BEGIN Extracted records

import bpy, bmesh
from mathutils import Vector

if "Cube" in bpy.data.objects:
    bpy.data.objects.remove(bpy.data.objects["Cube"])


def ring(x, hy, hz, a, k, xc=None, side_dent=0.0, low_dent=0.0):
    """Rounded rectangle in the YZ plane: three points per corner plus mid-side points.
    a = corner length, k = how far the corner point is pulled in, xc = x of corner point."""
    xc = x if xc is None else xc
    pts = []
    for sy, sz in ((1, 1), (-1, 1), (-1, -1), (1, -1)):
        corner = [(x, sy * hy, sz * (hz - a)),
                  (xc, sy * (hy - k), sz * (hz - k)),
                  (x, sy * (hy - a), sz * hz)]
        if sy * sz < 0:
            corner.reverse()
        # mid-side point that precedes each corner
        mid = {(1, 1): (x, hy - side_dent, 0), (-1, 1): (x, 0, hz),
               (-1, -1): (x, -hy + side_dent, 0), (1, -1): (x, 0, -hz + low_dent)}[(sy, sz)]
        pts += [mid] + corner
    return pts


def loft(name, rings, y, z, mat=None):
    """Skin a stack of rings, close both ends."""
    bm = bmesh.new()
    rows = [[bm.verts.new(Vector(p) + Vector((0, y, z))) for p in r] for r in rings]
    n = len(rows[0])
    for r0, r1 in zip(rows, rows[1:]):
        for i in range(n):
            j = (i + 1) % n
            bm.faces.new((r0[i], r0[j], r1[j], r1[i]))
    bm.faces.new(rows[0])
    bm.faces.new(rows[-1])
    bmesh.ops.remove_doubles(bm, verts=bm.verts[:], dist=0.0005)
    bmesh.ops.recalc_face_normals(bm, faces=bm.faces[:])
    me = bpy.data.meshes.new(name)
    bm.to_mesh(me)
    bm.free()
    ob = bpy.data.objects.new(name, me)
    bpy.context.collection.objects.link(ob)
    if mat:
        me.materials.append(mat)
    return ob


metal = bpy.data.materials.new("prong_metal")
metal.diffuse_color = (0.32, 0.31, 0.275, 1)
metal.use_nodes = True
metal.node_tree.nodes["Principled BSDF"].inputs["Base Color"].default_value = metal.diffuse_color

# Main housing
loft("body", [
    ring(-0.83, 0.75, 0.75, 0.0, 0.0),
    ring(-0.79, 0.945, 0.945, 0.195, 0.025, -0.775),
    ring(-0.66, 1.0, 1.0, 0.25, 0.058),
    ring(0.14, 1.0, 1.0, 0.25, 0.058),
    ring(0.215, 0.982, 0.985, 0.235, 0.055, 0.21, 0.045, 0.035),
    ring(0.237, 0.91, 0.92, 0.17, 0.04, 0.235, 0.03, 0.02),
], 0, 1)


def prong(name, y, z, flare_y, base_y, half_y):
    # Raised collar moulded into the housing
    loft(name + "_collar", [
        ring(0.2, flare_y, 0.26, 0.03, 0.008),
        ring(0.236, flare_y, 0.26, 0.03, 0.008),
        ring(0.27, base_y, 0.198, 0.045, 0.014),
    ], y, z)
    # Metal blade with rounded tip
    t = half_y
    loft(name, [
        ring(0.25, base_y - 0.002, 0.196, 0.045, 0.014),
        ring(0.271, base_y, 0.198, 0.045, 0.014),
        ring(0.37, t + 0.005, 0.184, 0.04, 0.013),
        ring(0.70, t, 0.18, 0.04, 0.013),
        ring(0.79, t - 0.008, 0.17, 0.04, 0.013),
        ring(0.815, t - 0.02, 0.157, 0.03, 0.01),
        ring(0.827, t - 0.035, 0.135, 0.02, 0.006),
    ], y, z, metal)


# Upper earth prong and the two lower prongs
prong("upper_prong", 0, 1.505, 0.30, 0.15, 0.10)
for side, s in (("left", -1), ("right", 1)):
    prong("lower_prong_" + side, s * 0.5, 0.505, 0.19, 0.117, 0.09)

END Extracted records

The task
Within the entries above, find every line where the string "faces" occurs, and copy it.

Your solution
            bm.faces.new((r0[i], r0[j], r1[j], r1[i]))
    bm.faces.new(rows[0])
    bm.faces.new(rows[-1])
    bmesh.ops.recalc_face_normals(bm, faces=bm.faces[:])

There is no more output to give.